The switch between power sources is nearly seamless, and there’s little of the jerkiness you get in a Volvo S60 Polestar - though the engine does get rather vocal if revved out. Let the car choose by itself and it’s remarkably relaxing to drive, aided by a ride that, while firm, is very well-judged for the UK’s pockmarked tarmac.

Of course, the 508 Sport Engineered’s real appeal is to be found in Sport mode. It’s here where Peugeot’s pedigree shows through – it’s always had a knack for making ordinary cars very good to drive, and the PSE takes that and runs with it. The result is brilliant.

It’s a pleasure stringing corners together in this car, with accurate steering and a degree of compliance from the chassis that shows the engineers didn’t just stick some rock-hard suspension on it and call it a day. Body control is exceptional for such a large car, and there’s loads of grip – but put the boot in and it can be playful too.

It inspires a great deal of confidence when driving quickly, is more characterful than its competition and yet never becomes uncomfortable in the process. What’s most surprising is how much like a hot hatchback it feels to drive, despite being a family-sized fastback.

There’s more than enough shove to make the most of that brilliant chassis, too. Put your foot down with a fully charged battery and the 508 PSE will leap from 0 to 62mph in just 5.2 seconds, going on to a top speed of 155mph. The electric motors provide lightning-fast response through the rev range, filling in the gaps left by the combustion engine’s power band and ensuring you have power wherever and whenever you want it.

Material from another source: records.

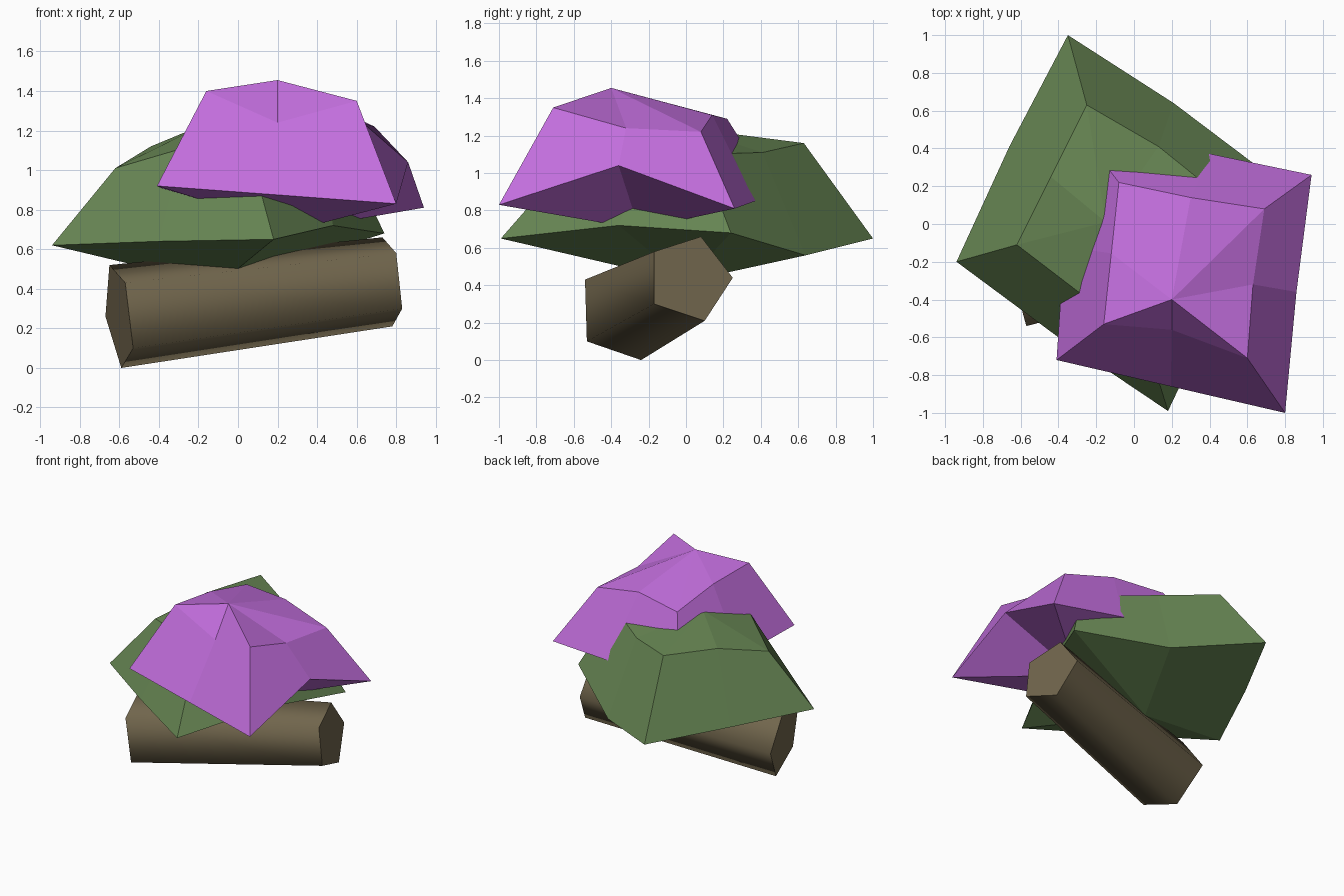
import bpy, bmesh

if "Cube" in bpy.data.objects:
    bpy.data.objects.remove(bpy.data.objects["Cube"])


def material(name, color):
    m = bpy.data.materials.new(name)
    m.diffuse_color = (*color, 1)
    m.use_nodes = True
    m.node_tree.nodes["Principled BSDF"].inputs["Base Color"].default_value = m.diffuse_color
    return m


def finish(bm, name, mat):
    bmesh.ops.recalc_face_normals(bm, faces=bm.faces)
    mesh = bpy.data.meshes.new(name)
    bm.to_mesh(mesh)
    bm.free()
    mesh.materials.append(mat)
    obj = bpy.data.objects.new(name, mesh)
    bpy.context.collection.objects.link(obj)
    return obj


def bridge(bm, low, high):
    n = len(low)
    return [bm.faces.new((low[i], low[(i + 1) % n], high[(i + 1) % n], high[i]))
            for i in range(n)]


def canopy(name, mat, rim, crown, under, peak):
    """Rough faceted clump: lower rim, upper ring, and a fan closing each end."""
    bm = bmesh.new()
    low = [bm.verts.new(p) for p in rim]
    high = [bm.verts.new(p) for p in crown]
    bridge(bm, low, high)
    for ring, tip in ((low, under), (high, peak)):
        v = bm.verts.new(tip)
        for i in range(len(ring)):
            bm.faces.new((ring[i], ring[(i + 1) % len(ring)], v))
    return finish(bm, name, mat)


bark = material("bark brown", (0.165, 0.132, 0.073))
green = material("leaf green", (0.14, 0.245, 0.09))
purple = material("blossom purple", (0.54, 0.155, 0.72))

# Leaning five-sided trunk, smooth round the side with crisp ends
bm = bmesh.new()
left = [bm.verts.new(p) for p in (
    (-0.65, -0.25, 0.52), (-0.57, -0.54, 0.43), (-0.53, -0.53, 0.10),
    (-0.59, -0.24, 0.0), (-0.67, -0.06, 0.26))]
right = [bm.verts.new(p) for p in (
    (0.73, 0.08, 0.66), (0.80, -0.17, 0.58), (0.83, -0.17, 0.30),
    (0.78, 0.10, 0.21), (0.72, 0.25, 0.44))]
for f in bridge(bm, left, right):
    f.smooth = True
for ring in (left, right):
    cap = bm.faces.new(ring)
    for e in cap.edges:
        e.smooth = False
finish(bm, "trunk", bark)

# Rings run front-left corner, front middle, front-right corner, and so on round
canopy(
    "green_canopy", green,
    rim=((-0.94, -0.20, 0.62), (-0.40, -0.60, 0.64), (0.18, -0.99, 0.65),
         (0.48, -0.36, 0.72), (0.74, 0.24, 0.68), (0.21, 0.64, 0.56),
         (-0.35, 1.00, 0.65), (-0.66, 0.41, 0.64)),
    crown=((-0.62, -0.11, 1.01), (-0.28, -0.37, 1.11), (0.05, -0.57, 1.13),
           (0.42, -0.22, 1.10), (0.54, 0.08, 1.10), (0.13, 0.41, 1.11),
           (-0.25, 0.63, 1.16), (-0.44, 0.25, 1.12)),
    under=(-0.10, 0.0, 0.42), peak=(-0.15, 0.01, 1.24))

canopy(
    "purple_canopy", purple,
    rim=((-0.41, -0.72, 0.92), (0.195, -0.86, 0.875), (0.80, -1.00, 0.83),
         (0.86, -0.36, 1.04), (0.94, 0.26, 0.81), (0.41, 0.37, 0.85),
         (-0.28, 0.48, 0.88), (-0.37, -0.12, 0.90)),
    crown=((-0.16, -0.53, 1.40), (0.20, -0.56, 1.24), (0.60, -0.71, 1.35),
           (0.63, -0.32, 1.24), (0.69, 0.08, 1.22), (0.30, 0.14, 1.31),
           (-0.08, 0.22, 1.29), (-0.12, -0.155, 1.37)),
    under=(0.30, -0.25, 0.70), peak=(0.20, -0.40, 1.455))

Read on for our verdict...

Peugeot 508 Peugeot Sport Engineered rivals

Other Peugeot 508 models: